Because of the bizarre early Big Ten scheduling to accommodate the Big Ten Tournament in New York, Michigan already got two of their 18 conference games out of the way and returns to the non-conference portion of the schedule. This week does no favors to Michigan as they welcome UCLA to Crisler Center. The Bruins have had an up-and-down season, including the adventures and LiAngelo Ball and friends and UCLA’s tilt against Montana being cancelled due to severe wildfires in the Los Angeles area. On the court, the Bruins are 7-1 with victories over two future Michigan opponents: Wisconsin and Detroit-Mercy.
After Saturday’s game, Michigan flies across the country to visit recruit finalist Mohamed Bamba and Texas. The Longhorns have been solid this season, accumulating a 6-2 record with their only losses to NCAA Tournament teams Duke and Gonzaga. Bamba has been as good as advertised, averaging a double-double in 28 minutes and a mind boggling four blocks per game. This will be an unbelievable test for Moritz Wagner to go against one of the country’s best centers, and Texas will be out for revenge after the Wolverines clipped them 53-50 last season.

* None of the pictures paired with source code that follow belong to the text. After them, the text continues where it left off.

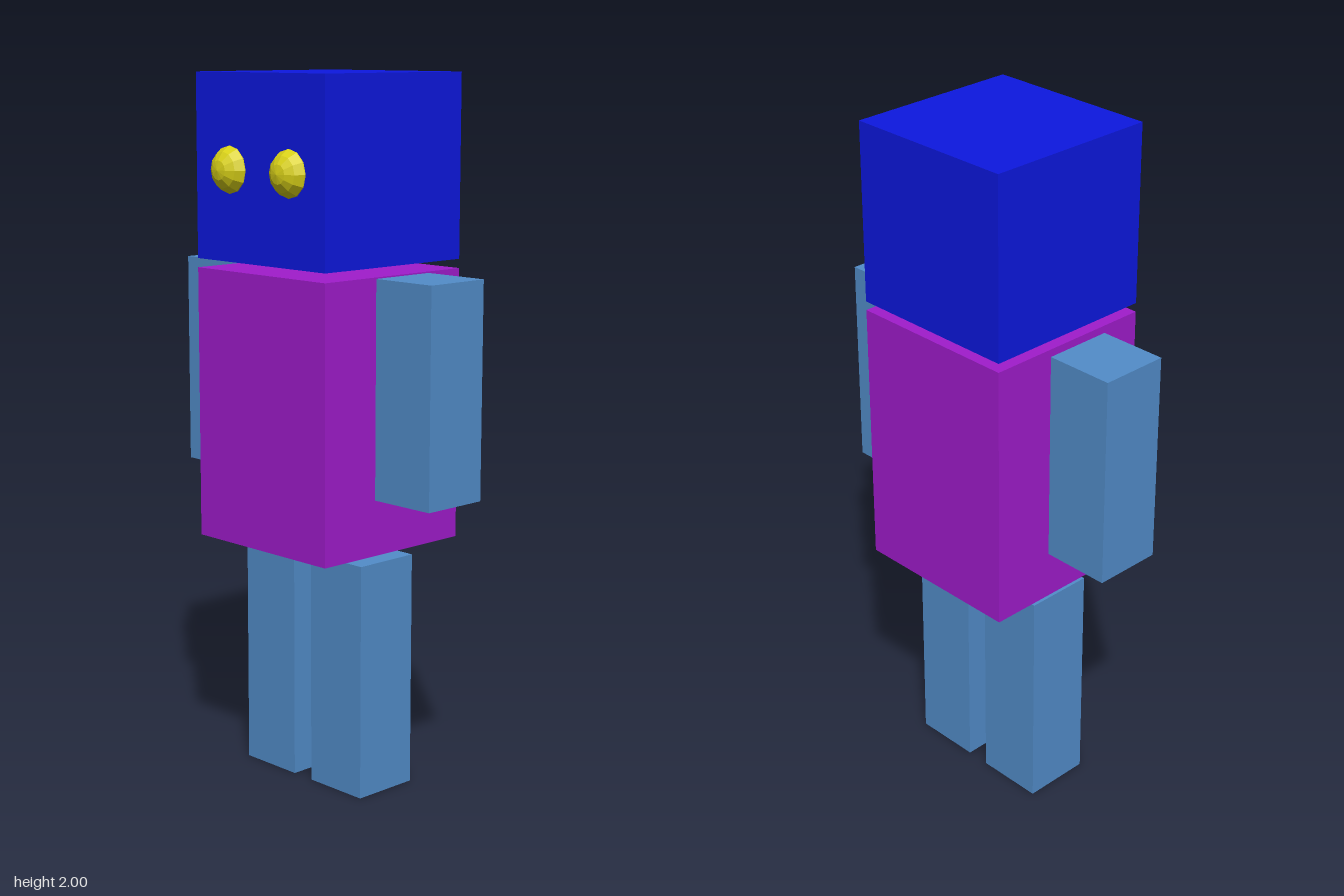
import * as THREE from 'three';

export function createModel() {
  const model = new THREE.Group();
  const paint = (color) => new THREE.MeshStandardMaterial({ color, flatShading: true });
  const blue = paint(0x0d18e0), purple = paint(0xa01ccc), limb = paint(0x528dca), yellow = paint(0xd8d018);
  const midZ = -0.025;

  const add = (name, geometry, material, x, y, z) => {
    const mesh = new THREE.Mesh(geometry, material);
    mesh.name = name;
    mesh.position.set(x, y, z);
    model.add(mesh);
  };

  // Head and torso blocks, separated by a narrow gap
  add('head', new THREE.BoxGeometry(0.512, 0.51, 0.512), blue, 0, 1.745, midZ);
  add('torso', new THREE.BoxGeometry(0.512, 0.765, 0.512), purple, 0, 1.082, midZ);

  // Mirrored limbs and half-sunk faceted eyes
  const armGeometry = new THREE.BoxGeometry(0.2, 0.6, 0.2);
  const legGeometry = new THREE.BoxGeometry(0.2, 0.67, 0.2);
  const eyeGeometry = new THREE.SphereGeometry(0.07, 12, 8);
  eyeGeometry.rotateX(Math.PI / 2);
  for (const [side, s] of [['left', 1], ['right', -1]]) {
    add(side + 'Arm', armGeometry, limb, s * 0.388, 1.166, midZ);
    add(side + 'Leg', legGeometry, limb, s * 0.135, 0.335, midZ);
    add(side + 'Eye', eyeGeometry, yellow, s * 0.118, 1.74, 0.207);
  }
  return model;
}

With the rest of the non-conference schedule pretty weak following these two games, Michigan will be champing at the bit to pick up two signature wins against high-major opponents. I’d suspect Michigan goes 1-1 on the week, beating UCLA pretty convincingly and losing a close one to Texas, but two wins would have Michigan feeling pretty good despite the losses last week.